- Name: northlondonhippy
- Visit the hippy's brand new site!
Contact the hippy
VISIT THE HIPPY'S NEW SITE: www.northlondonhippy.com Spend some time chilling out with the hippy...He used to be "the most shroomtastic stoner on the internet!" until the UK banned fresh magic mushrooms. He's still "the biggest internet celebrity you've never heard of!" He'll make you laugh, he'll make you think...he'll make you wish you were a hippy too!
Thursday, November 11, 2004
I haven't forgotten about my short story, I know I owe you all part two. I'm aiming to be back later today to complete the tale. As a hippy experiment in writing a short story in one blog entry, it's already a failure since I've broken it in half, but I'll still finish it. As if you had a doubt.
The reason I'm here now is to share with you a brief personal recollection of Yasser Arafat, who died last night in Paris.
Let me be more accurate, his death was announced in Paris overnight last night. We actually don't know for sure when he died. The rumours of his death have been circulating for days, and anything is possible.
Yasser Arafat was a boogeyman of my youth. His organisation was behind some rather nasty terrorist outrages, like machine-gunning airports, hijacking planes and killing Israeli athletes during the Munich Olympics in 1972. Regardless of the reasons, violence is still violence and there is never any excuse for it.
Arafat eventually publicly renounced terror, though there are some who say he never really did and was behind some of the recent attacks on Israel. He won the Nobel Peace Prize and came closer to a Mid-East peace settlement than anyone could have expected.
Whether you see him as a good man or a bad man, or perhaps a bit of both, his impact and role in the Mid-East can't be denied or underestimated. This hippy thinks he fundamentally meant well and his intentions were for the greater good of the Palestinian people.

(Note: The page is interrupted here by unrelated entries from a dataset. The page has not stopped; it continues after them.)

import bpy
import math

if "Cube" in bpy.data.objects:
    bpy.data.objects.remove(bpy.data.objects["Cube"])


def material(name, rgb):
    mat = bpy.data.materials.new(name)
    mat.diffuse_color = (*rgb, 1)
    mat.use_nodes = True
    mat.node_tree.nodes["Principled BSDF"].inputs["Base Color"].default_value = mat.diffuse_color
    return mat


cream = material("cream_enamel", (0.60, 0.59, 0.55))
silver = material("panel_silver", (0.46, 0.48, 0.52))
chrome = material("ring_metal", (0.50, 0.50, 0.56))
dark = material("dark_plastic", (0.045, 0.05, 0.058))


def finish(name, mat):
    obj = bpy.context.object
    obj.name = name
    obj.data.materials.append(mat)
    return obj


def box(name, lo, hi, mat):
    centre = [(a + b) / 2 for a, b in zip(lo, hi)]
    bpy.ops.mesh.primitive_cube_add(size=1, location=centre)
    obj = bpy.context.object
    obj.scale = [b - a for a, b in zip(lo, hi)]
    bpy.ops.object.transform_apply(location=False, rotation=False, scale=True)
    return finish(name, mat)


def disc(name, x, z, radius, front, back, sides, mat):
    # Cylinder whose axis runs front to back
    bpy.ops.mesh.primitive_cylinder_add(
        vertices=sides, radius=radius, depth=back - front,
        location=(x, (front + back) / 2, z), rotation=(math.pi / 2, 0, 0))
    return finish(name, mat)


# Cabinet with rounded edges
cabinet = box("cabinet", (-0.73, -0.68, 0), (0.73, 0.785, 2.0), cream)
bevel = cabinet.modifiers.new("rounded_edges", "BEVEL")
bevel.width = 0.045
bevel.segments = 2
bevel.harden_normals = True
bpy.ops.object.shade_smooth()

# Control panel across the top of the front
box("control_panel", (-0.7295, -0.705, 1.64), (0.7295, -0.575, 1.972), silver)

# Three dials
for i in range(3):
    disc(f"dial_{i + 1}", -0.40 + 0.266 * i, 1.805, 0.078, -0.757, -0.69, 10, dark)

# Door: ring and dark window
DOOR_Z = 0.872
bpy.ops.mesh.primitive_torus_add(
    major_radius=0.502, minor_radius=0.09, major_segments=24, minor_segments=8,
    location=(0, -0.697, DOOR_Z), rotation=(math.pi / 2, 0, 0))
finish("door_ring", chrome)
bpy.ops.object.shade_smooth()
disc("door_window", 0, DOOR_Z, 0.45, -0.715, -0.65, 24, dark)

The Palestinians don't have it easy. Even committed Zionists wouldn't argue with that very simple fact. They might dispute the reasons behind it though.
I'm not an expert in Mid-East politics, I'm barely a spectator, but Arafat's death will definitely effect the future course of events there in ways we can't predict. Perhaps it will clear the way for a more measured approach and a lasting agreement or maybe it will just make things worse. I'm sure their are experts ready to argue either side quite convincingly. Only time will tell.

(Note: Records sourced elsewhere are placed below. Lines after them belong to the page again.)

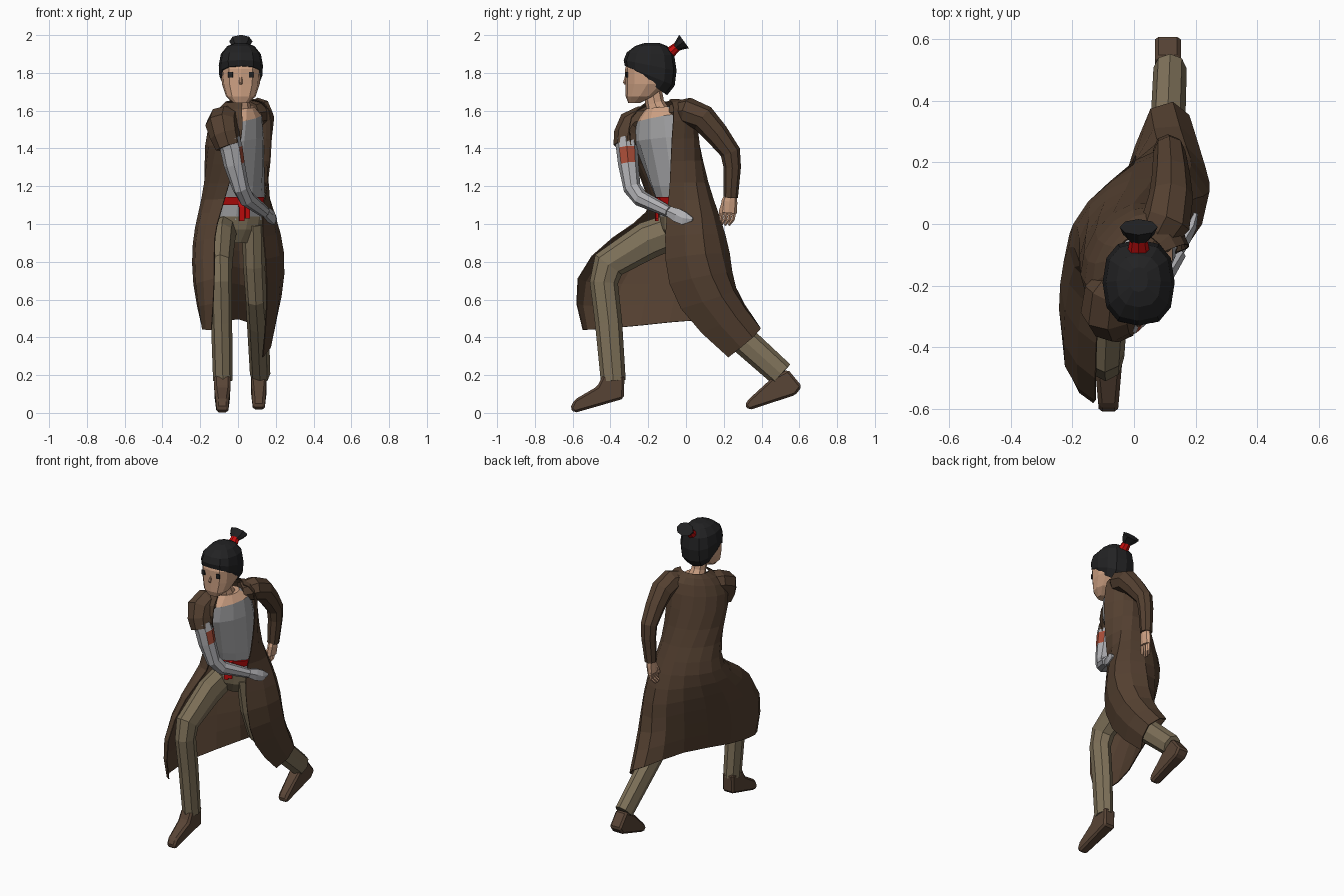
import bpy, bmesh, math
from mathutils import Vector as V


def mat(name, r, g, b):
    m = bpy.data.materials.new(name)
    m.diffuse_color = (r, g, b, 1)
    return m


COAT = mat("coat brown", .088, .051, .03)
PANTS = mat("trouser khaki", .21, .165, .10)
BOOT = mat("boot leather", .10, .059, .037)
SHIRT = mat("shirt grey", .37, .37, .38)
WRAP = mat("pale arm grey", .43, .43, .45)
SKIN = mat("skin", .62, .36, .23)
HAIR = mat("hair black", .016, .016, .017)
RED = mat("sash red", .55, .004, .004)
PATCH = mat("rust patch", .40, .075, .04)


def make(name, bm, *mats):
    bmesh.ops.recalc_face_normals(bm, faces=bm.faces)
    me = bpy.data.meshes.new(name)
    bm.to_mesh(me)
    bm.free()
    ob = bpy.data.objects.new(name, me)
    bpy.context.collection.objects.link(ob)
    for m in mats:
        me.materials.append(m)
    return ob


def skin_rings(name, rings, *mats, closed=True):
    """Bridge rows of points with quads; closed rows get end caps."""
    bm = bmesh.new()
    vs = [[bm.verts.new(p) for p in r] for r in rings]
    n = len(vs[0])
    for a, b in zip(vs, vs[1:]):
        for i in range(n if closed else n - 1):
            j = (i + 1) % n
            bm.faces.new((a[i], a[j], b[j], b[i]))
    if closed:
        bm.faces.new(vs[0])
        bm.faces.new(vs[-1])
    return make(name, bm, *mats)


def power(c, e):
    return math.copysign(abs(c) ** e, c)


def ellipse(x, y, z, rx, ry, yaw=0, tx=0, ty=0, n=12, e=1, angles=None):
    """Horizontal ring turned by yaw and tilted along its own axes."""
    t, pts = math.radians(yaw), []
    for a in angles or [360 * k / n for k in range(n)]:
        a = math.radians(a)
        u = rx * power(round(math.cos(a), 6), e)
        v = ry * power(round(math.sin(a), 6), e)
        pts.append(V((x + u * math.cos(t) - v * math.sin(t),
                      y + u * math.sin(t) + v * math.cos(t), z + tx * u + ty * v)))
    return pts


def tube(name, path, *mats, n=8):
    """Limb along points (x, y, z, radius across x, other radius)."""
    P, rings = [V(p[:3]) for p in path], []
    for i, p in enumerate(path):
        a, b = P[max(i - 1, 0)], P[min(i + 1, len(P) - 1)]
        t = (P[i] - a).normalized() + (b - P[i]).normalized()
        t.normalize()
        u = (V((1, 0, 0)) - t * t.x).normalized()
        w = t.cross(u)
        rings.append([P[i] + u * p[3] * math.cos(k * math.tau / n)
                      + w * p[4] * math.sin(k * math.tau / n) for k in range(n)])
    return skin_rings(name, rings, *mats)


def box(name, c, s, m, rz=0):
    bm = bmesh.new()
    bmesh.ops.create_cube(bm, size=1)
    for v in bm.verts:
        v.co = V((v.co.x * s[0], v.co.y * s[1], v.co.z * s[2]))
    ob = make(name, bm, m)
    ob.location = c
    ob.rotation_euler.z = math.radians(rz)
    return ob


# shirt: twisted torso with a bare neckline
torso = [(0, -.01, 1.02, .155, .115, 32), (0, -.02, 1.1, .155, .115, 36),
         (0, -.05, 1.2, .158, .118, 42), (0, -.12, 1.45, .175, .118, 55, .1),
         (.015, -.135, 1.56, .15, .095, 57, .18), (.02, -.14, 1.615, .075, .065, 57, .1)]
shirt = skin_rings("shirt", [ellipse(*r) for r in torso], SHIRT, SKIN)
for p in shirt.data.polygons:
    if p.center.z > 1.57 and abs(p.center.y + .16) < .08:
        p.material_index = 1

# sash with knot tails
skin_rings("sash", [ellipse(0, -.02 - d, 1.1 + d * 3, .166, .126, 36) for d in (0, .014)], RED)
box("sash_knot", (.03, -.152, 1.115), (.06, .03, .05), RED)
for dx, h in ((-.014, .1), (.016, .085)):
    box("sash_tail", (.034 + dx, -.155, 1.115 - h / 2), (.027, .014, h), RED, 15)

# coat: open upper rows then draped skirt columns
upper = [(.015, -.12, 1.65, .095, .085, 57, .1, 0, 40, 140),
         (.01, -.13, 1.605, .215, .135, 57, .2, 0, 46, 130),
         (-.01, -.12, 1.45, .225, .172, 55, .1, 0, 50, 126),
         (-.01, -.045, 1.2, .2, .165, 42, 0, 0, 60, 140)]
rows = []
for r in upper:
    lo, hi = -r[8], -r[9]        # front is the local -y side
    arc = [hi - (360 + hi - lo) * k / 6 for k in range(7)]
    rows.append(ellipse(*r[:8], angles=arc))
skirt = [
    [(-.09, -.16, 1.06), (-.13, -.385, .945), (-.12, -.625, .72), (-.14, -.545, .44)],
    [(-.21, -.12, 1.05), (-.245, -.29, .92), (-.25, -.55, .68), (-.20, -.51, .44)],
    [(-.22, .03, 1.05), (-.25, -.09, .9), (-.25, -.2, .68), (-.185, -.25, .46)],
    [(-.08, .155, 1.05), (-.07, .15, .88), (-.03, .12, .7), (-.02, .07, .5)],
    [(.07, .195, 1.05), (.08, .30, .82), (.05, .28, .67), (.03, .45, .495)],
    [(.245, .11, 1.05), (.325, .09, .86), (.30, .20, .62), (.225, .36, .40)],
    [(.115, -.10, 1.05), (.15, -.12, .82), (.155, -.065, .55), (.13, .225, .295)]]
rows += [[V(c[k]) for c in skirt] for k in range(4)]
coat = skin_rings("long_coat", rows, COAT, closed=False)
sub = coat.modifiers.new("drape", 'SUBSURF')
sub.levels = sub.render_levels = 1
sub.boundary_smooth = 'PRESERVE_CORNERS'
th = coat.modifiers.new("cloth", 'SOLIDIFY')
th.thickness, th.offset = .006, 0

# trousers
skin_rings("trouser_seat", [ellipse(*r) for r in (
    (0, -.02, 1.04, .15, .11, 30), (0, -.01, .97, .14, .11, 22), (0, -.01, .9, .08, .07, 10))], PANTS)
tube("front_leg", [(-.07, .0, .99, .07, .09), (-.085, -.2, .915, .07, .1), (-.095, -.41, .785, .065, .088),
                   (-.092, -.435, .69, .06, .075), (-.087, -.41, .48, .056, .072), (-.08, -.385, .17, .052, .066)], PANTS)
tube("rear_leg", [(.08, -.01, 1.0, .06, .09), (.085, .02, .78, .058, .085), (.095, .07, .61, .055, .08),
                  (.105, .2, .48, .058, .078), (.117, .505, .205, .054, .07)], PANTS)


# boots: side profiles given width, narrower toward the toe
def boot(name, x, prof, w=.084):
    bm = bmesh.new()
    f = bm.faces.new([bm.verts.new((x - w / 2, y, z)) for y, z in prof])
    g = bmesh.ops.extrude_face_region(bm, geom=[f])["geom"]
    bmesh.ops.translate(bm, vec=(w, 0, 0), verts=[v for v in g if isinstance(v, bmesh.types.BMVert)])
    toe = prof[0][0]
    for v in bm.verts:
        if v.co.y < toe + .06:
            v.co.x = x + (v.co.x - x) * .75
    ob = make(name, bm, BOOT)
    b = ob.modifiers.new("round", 'BEVEL')
    b.width, b.segments = .012, 1


boot("front_boot", -.083, [(-.614, .025), (-.59, .0), (-.33, .075), (-.325, .2), (-.44, .2), (-.47, .14), (-.59, .07)])
boot("rear_boot", .11, [(.31, .04), (.335, .015), (.58, .095), (.614, .14), (.54, .23), (.45, .18), (.33, .07)])

# front arm: short sleeve, pale arm with patch, pointing hand
tube("torn_sleeve", [(-.03, -.17, 1.55, .07, .075), (-.075, -.235, 1.55, .09, .075),
                     (-.085, -.285, 1.525, .088, .08), (-.07, -.31, 1.47, .08, .074),
                     (-.05, -.318, 1.41, .07, .066)], COAT)
arm = tube("pale_arm", [(-.05, -.318, 1.45, .06, .06), (-.035, -.312, 1.4, .06, .058),
                        (-.02, -.305, 1.315, .056, .054), (.015, -.285, 1.19, .044, .047),
                        (.045, -.24, 1.135, .044, .044), (.14, -.09, 1.065, .032, .031)], WRAP, PATCH)
for p in arm.data.polygons:
    if 1.3 < p.center.z < 1.41 and p.normal.x > .6:
        p.material_index = 1
tube("pale_hand", [(.13, -.1, 1.07, .026, .028), (.165, -.045, 1.045, .022, .042),
                   (.185, -.01, 1.03, .018, .04), (.2, .035, 1.025, .008, .01)], WRAP, n=6)

# rear arm: long sleeve and bare hand
tube("long_sleeve", [(.06, -.06, 1.59, .06, .06), (.105, .01, 1.595, .08, .075), (.12, .09, 1.56, .072, .072),
                     (.12, .16, 1.48, .062, .064), (.115, .235, 1.38, .052, .054),
                     (.11, .245, 1.3, .047, .046), (.1, .237, 1.14, .038, .038)], COAT)
tube("bare_palm", [(.1, .237, 1.16, .026, .03), (.1, .23, 1.12, .025, .042), (.095, .225, 1.06, .022, .045)], SKIN)
for k in range(4):
    y = .257 - .021 * k
    tube("finger", [(.095, y, 1.07, .011, .011), (.088, y - .008, 1.025, .01, .01),
                    (.07, y - .03, .995, .007, .007)], SKIN, n=5)
tube("thumb", [(.095, .2, 1.11, .013, .013), (.085, .185, 1.075, .01, .01), (.075, .18, 1.045, .007, .007)], SKIN, n=5)

# neck and head
tube("neck", [(.02, -.14, 1.58, .06, .06), (.018, -.165, 1.64, .045, .05), (.015, -.185, 1.74, .045, .05)], SKIN)
face = [(.015, -.275, 1.64, .04, .03), (.015, -.245, 1.675, .078, .074), (.015, -.205, 1.74, .1, .116),
        (.015, -.195, 1.82, .106, .128), (.015, -.195, 1.89, .085, .105)]
skin_rings("head", [ellipse(*r, e=.75) for r in face], SKIN)
tube("nose", [(.015, -.318, 1.78, .006, .007), (.015, -.325, 1.75, .01, .01), (.015, -.32, 1.74, .007, .007)], SKIN, n=6)
for s in (-1, 1):
    box("eye", (.015 + s * .055, -.314, 1.79), (.024, .009, .03), HAIR, s * 12)

# hair cap, band and tail
cap = [(.015, -.205, 1.757, .095, .105, 0, 0, -.72), (.015, -.192, 1.785, .114, .132, 0, 0, -.4),
       (.015, -.19, 1.84, .117, .14, 0, 0, -.2), (.015, -.188, 1.9, .106, .126, 0, 0, -.06),
       (.015, -.185, 1.942, .072, .085), (.015, -.18, 1.958, .03, .04)]
skin_rings("hair_cap", [ellipse(*r, e=.8) for r in cap], HAIR)
tube("hair_band", [(.015, -.11, 1.885, .04, .034), (.015, -.048, 1.938, .028, .024)], RED)
tube("hair_tail", [(.015, -.06, 1.928, .022, .018), (.015, -.035, 1.948, .05, .03),
                   (.015, -.01, 1.966, .062, .044)], HAIR, n=8)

I suppose I was as emotional as anyone was the day that Arafat, Yitzak Rabin and Bill Clinton appeared on the White House lawn to sign the peace agreement that wasn't. It was a sight few of us could have ever expected to see, but it left people thinking that perhaps there was hope for the future.
I didn't actually meet Arafat, but I've been in his presence. As a cameraman working in London in the late 90s, I had the opportunity to "doorstep" him several times in one day. He was here for some meetings relating to the "peace process".
My strongest recollection of the man was outside Number 10 Downing Street, where I, along with a couple hundred other journalists watched as Yasser arrived to meeting with Tony Blair.
Before entering Number 10, Arafat and his entourage stopped to address the press. I remember zooming into a close-up on Arafat, awaiting his statement. I was monitoring the audio with an earpiece and could clearly here him speaking, but his lips were not moving in synch with the words I was hearing. I thought something was wrong with my equipment.
Only nothing was wrong with my kit, someone else was speaking. Arafat's lips were trembling involuntarily so bad that I thought he was speaking. He wasn't, he was just ill. The rumour was Parkinson's disease, though I'm not certain if it was ever announced as confirmed.
I realised that day, around 6 years ago, that Mr. Arafat was not a well man or very long for this world. It's impressive he made it 75 years considering what the last couple of years have been like for him. He was confined to a few offices in his compound, the Israelis keeping him a virtual prisoner.
Whether you love him or loathe him, you can't deny that he is the father of the Palestinians and their dream of one-day having a homeland they can call their own. His legacy will live for many years to come.
On my next visit to the blog, I'll finish part two of that short story. Don’t worry, it's all in my head already, I don't want to leave you all hanging too long!